Currently, at Forest Hills Eastern, students attend six periods throughout their school day. Each class lasts between fifty minutes to an hour with a thirty-minute lunch in the middle of the day. However, this schedule may not be the optimal choice. Students find it difficult to take elective courses and focus on their career path. Eastern High School should switch to a seven-hour day.
Many underclassmen struggle to fit classes into their schedule. Along with taking music or art class, the average freshman student takes Algebra 1, English 9, Economics and Civics, Foreign Language, and Biology. Many students fill their sixth slot with a music or art course – those who don’t wish to give up their talent for another elective option have completely full schedules. The same can be said for sophomores. United States History, English 10, Geometry, Science, Foreign Language, and a Music/art class maxes out a student’s schedule. Junior year is where one’s hours finally start to open up. There is no required science or language in the third year of high school (yet, many colleges still recommend these courses). For those following these college guidelines, the extra two hours are still filled with the core curriculum. Others, however, may be able to branch out and take new courses with this extension of freedom.
Studies across the board like one done by the Harvard Graduate School of Education show that shorter, more frequent classes lead to less boredom, more focus, and less stress for students. The extra hour in the day would also give students more opportunities to take career-focused classes, electives, and additional core classes.
Students and staff also feel pressure over the number of students in each class. FHE classes can have up to thirty students, while some classes have even more. Larger classes lead to more work for teachers, more distractions for the students, and an overall lack of focus.
Ms. Kohlhaas, a Spanish teacher at Forest Hills Eastern in her 17th year of teaching, likes the idea of a seven-hour day; it is what she had at her own high school, Catholic Central. “It could give kids a break,” she said.

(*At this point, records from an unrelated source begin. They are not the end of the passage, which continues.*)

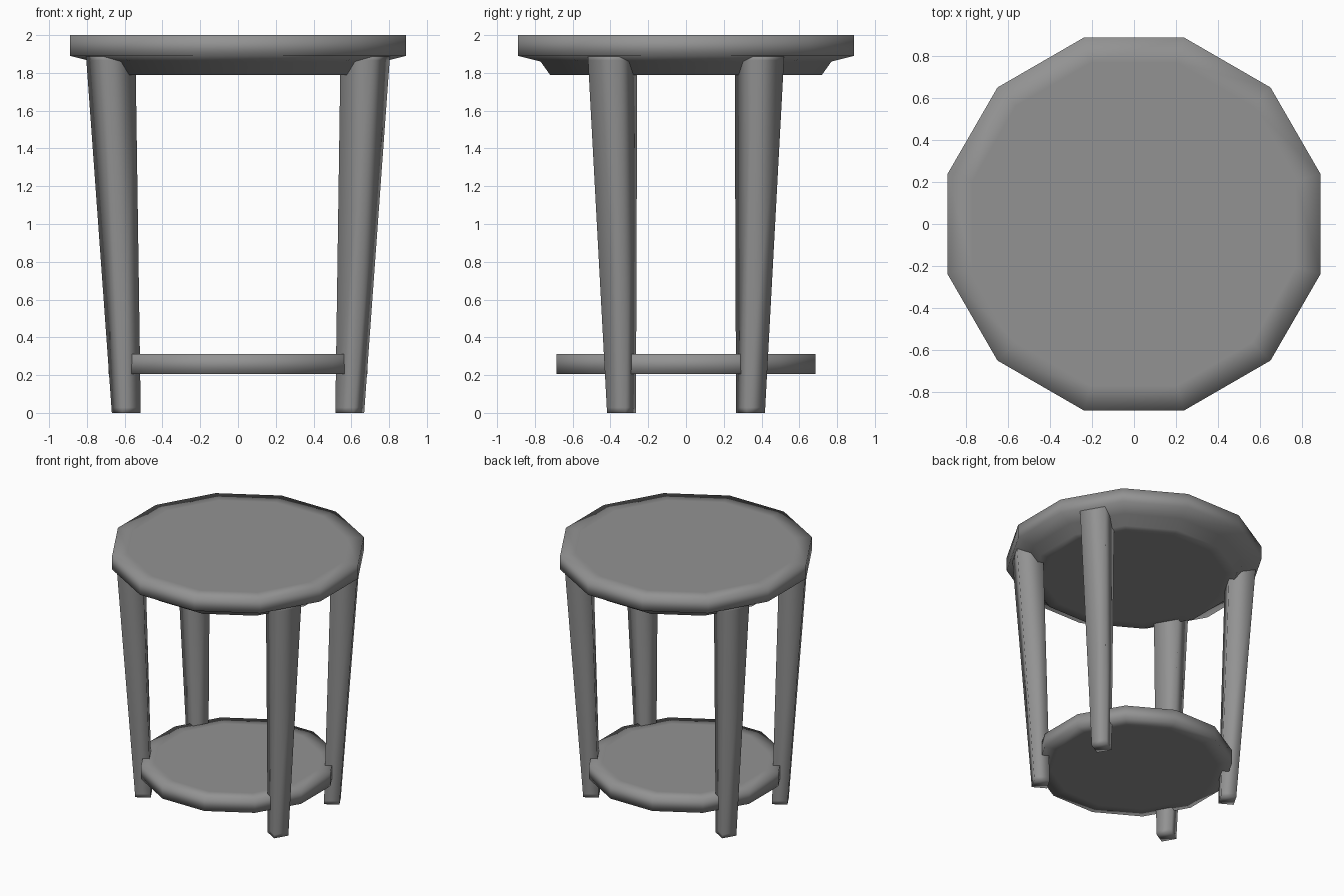
import bpy, bmesh
from math import sin, cos, radians, pi
from mathutils import Vector

if "Cube" in bpy.data.objects:
    bpy.data.objects.remove(bpy.data.objects["Cube"])

# Dark grey finish shared by all parts
grey = bpy.data.materials.new("dark_grey")
grey.diffuse_color = (.29, .29, .29, 1)
grey.use_nodes = True
grey.node_tree.nodes["Principled BSDF"].inputs["Base Color"].default_value = grey.diffuse_color


def finish(bm, name):
    bmesh.ops.recalc_face_normals(bm, faces=bm.faces)
    for f in bm.faces:
        f.smooth = True
    me = bpy.data.meshes.new(name)
    bm.to_mesh(me)
    bm.free()
    me.materials.append(grey)
    ob = bpy.data.objects.new(name, me)
    bpy.context.collection.objects.link(ob)
    return ob


def bridge(bm, rings):
    """Skin a stack of closed rings and cap both ends."""
    for a, b in zip(rings, rings[1:]):
        n = len(a)
        for i in range(n):
            j = (i + 1) % n
            bm.faces.new((a[i], a[j], b[j], b[i]))
    bm.faces.new(rings[0])
    bm.faces.new(rings[-1])


def disc(name, profile, sides=12):
    """Twelve-sided turned slab; profile is (flat radius, height)."""
    bm = bmesh.new()
    rings = []
    for r, z in profile:
        r /= cos(pi / sides)
        rings.append([bm.verts.new((r * cos((k + .5) * 2 * pi / sides),
                                    r * sin((k + .5) * 2 * pi / sides), z))
                      for k in range(sides)])
    bridge(bm, rings)
    return finish(bm, name)


def leg(name, angle):
    """Splayed, tapered square leg turned to face outwards, softly shaded."""
    bm = bmesh.new()
    a = radians(angle)
    out, side = Vector((cos(a), sin(a), 0)), Vector((-sin(a), cos(a), 0))
    rings = []
    for t in (0, .015, .985, 1):
        r, half, z = .683 + .095 * t, .056 + .040 * t, 1.895 * t
        rings.append([bm.verts.new(out * (r + u * half) + side * v * half
                                   + Vector((0, 0, z)))
                      for u, v in ((1, -1), (1, 1), (-1, 1), (-1, -1))])
    bridge(bm, rings)
    return finish(bm, name)


# Top with stepped underside
disc("table_top", [(.64, 1.79), (.72, 1.79), (.77, 1.86), (.89, 1.89),
                   (.89, 2.0), (.77, 2.0)])
# Lower shelf
disc("lower_shelf", [(.58, .205), (.685, .205), (.685, .313), (.58, .313)])
# Four legs
for name, ang in (("back_right_leg", 30), ("back_left_leg", 150),
                  ("front_left_leg", 210), ("front_right_leg", 330)):
    leg(name, ang)
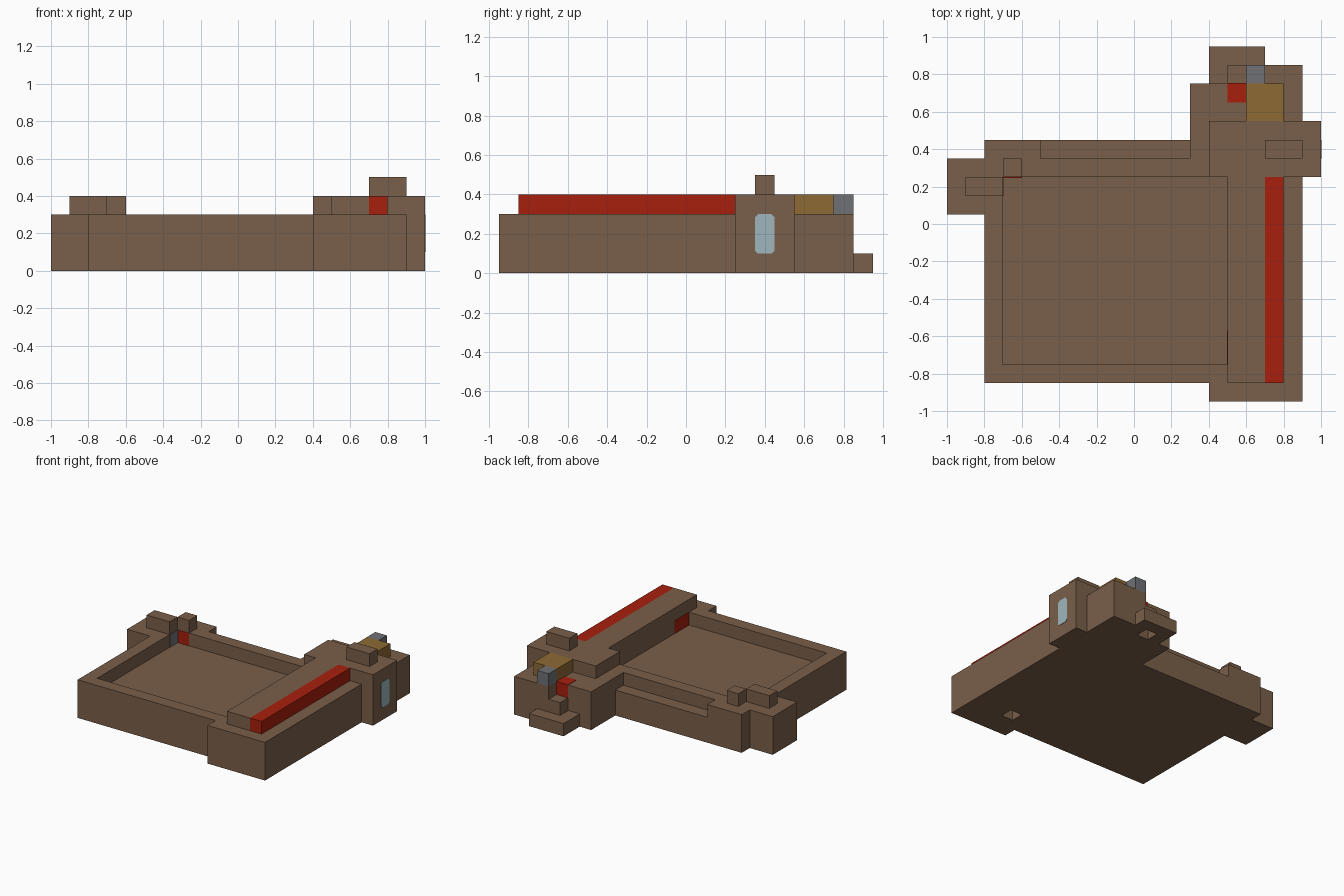
import bpy, bmesh

cube = bpy.data.objects.get("Cube")
if cube:
    bpy.data.objects.remove(cube, do_unlink=True)


def material(name, rgb):
    m = bpy.data.materials.new(name)
    m.use_nodes = True
    m.diffuse_color = (*rgb, 1)
    m.node_tree.nodes["Principled BSDF"].inputs["Base Color"].default_value = (*rgb, 1)
    return m


brown = material("wood_brown", (0.195, 0.114, 0.067))
red = material("red", (0.39, 0.014, 0.004))
gold = material("gold", (0.27, 0.144, 0.034))
grey = material("grey", (0.162, 0.165, 0.178))
blue = material("pale_blue", (0.34, 0.47, 0.51))


def prism(name, outline, z0, z1, mat):
    """Extrude a plan outline from z0 up to z1."""
    bm = bmesh.new()
    face = bm.faces.new([bm.verts.new((x, y, z0)) for x, y in outline])
    up = bmesh.ops.extrude_face_region(bm, geom=[face])["geom"]
    for v in up:
        if isinstance(v, bmesh.types.BMVert):
            v.co.z = z1
    bmesh.ops.recalc_face_normals(bm, faces=bm.faces)
    me = bpy.data.meshes.new(name)
    bm.to_mesh(me)
    bm.free()
    me.materials.append(mat)
    ob = bpy.data.objects.new(name, me)
    bpy.context.collection.objects.link(ob)
    return ob


def box(name, x, y, z, mat=brown):
    return prism(name, [(x[0], y[0]), (x[1], y[0]), (x[1], y[1]), (x[0], y[1])], *z, mat)


def cut(ob, x, y, z):
    """Carve a box out of an object."""
    cutter = box("cutter", x, y, z)
    cutter.hide_render = True
    mod = ob.modifiers.new("cut", "BOOLEAN")
    mod.operation = "DIFFERENCE"
    mod.solver = "EXACT"
    mod.object = cutter
    bpy.context.view_layer.objects.active = ob
    bpy.ops.object.modifier_apply(modifier=mod.name)
    bpy.data.objects.remove(cutter, do_unlink=True)


# Main tray with its side block and back annex
base = prism("base_tray", [
    (-.8, -.85), (.4, -.85), (.4, -.95), (.9, -.95), (.9, .25), (1, .25),
    (1, .55), (.9, .55), (.9, .85), (.6, .85), (.6, .75), (.3, .75),
    (.3, .45), (-.8, .45), (-.8, .35), (-1, .35), (-1, .05), (-.8, .05)],
    0, .3, brown)
cut(base, (-.7, .5), (-.75, .25), (.2, .5))      # tray recess
cut(base, (-.5, .3), (.35, .5), (.2, .5))        # back ledge
cut(base, (.5, .6), (-.75, -.65), (-.1, .1))     # underside pit

# Low doorstep behind the annex
slab = box("back_slab", (.4, .7), (.75, .95), (0, .1))
cut(slab, (.5, .6), (.75, .85), (-.1, .2))
box("back_step", (.5, .6), (.75, .85), (.1, .2))

# Long beam on the side wall
box("beam", (.5, .7), (-.85, .25), (.3, .4))
box("beam_red_stripe", (.7, .8), (-.85, .25), (.3, .4), red)

# Raised blocks
box("side_block_top", (.4, 1), (.25, .55), (.3, .4))
box("side_block_cap", (.7, .9), (.35, .45), (.4, .5))
box("left_post", (-.9, -.7), (.15, .25), (.3, .4))
box("corner_post", (-.7, -.6), (.25, .35), (.3, .4))
box("gold_block", (.6, .8), (.55, .75), (.3, .4), gold)
box("grey_block", (.6, .7), (.75, .85), (.3, .4), grey)

# Coloured face plates
t = .003
box("annex_red_patch", (.5, .6), (.65, .75 + t), (.2, .3 + t), red)
box("corner_red_plate", (-.7, -.6), (.25 - t, .25 + t), (.2, .3), red)
box("wall_grey_plate", (-.7 - t, -.7 + t), (.15, .25), (.2, .3), grey)
box("recess_red_plate", (.5 - t, .5 + t), (-.75, -.57), (.2, .3), red)

# Window with clipped corners
window = box("window", (1 - t, 1 + t), (.35, .45), (.1, .3), blue)
bm = bmesh.new()
bm.from_mesh(window.data)
edges = [e for e in bm.edges if abs(e.verts[0].co.x - e.verts[1].co.x) > t]
bmesh.ops.bevel(bm, geom=edges, offset=.015, segments=1, affect="EDGES")
bm.to_mesh(window.data)
bm.free()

The Spanish department itself is known for having large class sizes, putting a heavy load on the foreign language teachers. She also believes in providing students with either a study hall, or more elective classes. “If Northern and Central have [a class], so should we,” she continued. Sports Management, Robotics, Culinary Arts, AP Seminar, and History of Thought are just a few examples of classes not provided at Eastern.
Why then don’t we have a seven-hour day? Many point to the idea that the administration thinks it would be too costly to run a seven-hour day due to increased staffing numbers. Eastern, however, has already failed to fill the vacant positions of former staff members such as Ms. Keeley, Ms. Torres, Ms. Hamersma, Ms. Fitzgerald, and Ms. McCarthy who have left in the past three years. The only teachers hired within the past three years are Mr. Wysocki, Mr. Schwander, and Mr. Visser – social studies, science, and math – filling in for Mr. Wierenga, Ms. Brown, and Ms. Hartman respectively. Furthermore, the number of counselors at FHE have also decreased; Ms. Harvey was replaced by Mr. Blink, but Ms. Arsulowicz’s former position was never filled.
Eastern Principal Ms. Pallo has chosen not to take a side in this ongoing debate. “I am not for or against it. I simply want the schedule that best meets the needs and interests of our students.” She continues, “the seven-period schedule is an excellent way to allow students to have more choice when selecting classes, but it does reduce class time, which makes meeting standards challenging.” She also said that now is not the right time for us to transition to a new schedule. “As far as adapting this schedule, I have honestly not been a part of FHE long enough to know the history of daily schedule exploration. I wanted to go through our scheduling process, as is before I looked at any options, and this is the first year I have been able to do that.”
It is up to the administration to further explore the needs of Eastern students and accommodate them accordingly. As the number of students and academics grows in Forest Hills, it is important to give proper accommodations to the students. Increasing the number of periods in our days is a necessity for staff members and students alike. Expanding options for electives, decreasing the number of students in a class, and shortening class times will benefit all who work at and attend Eastern High School.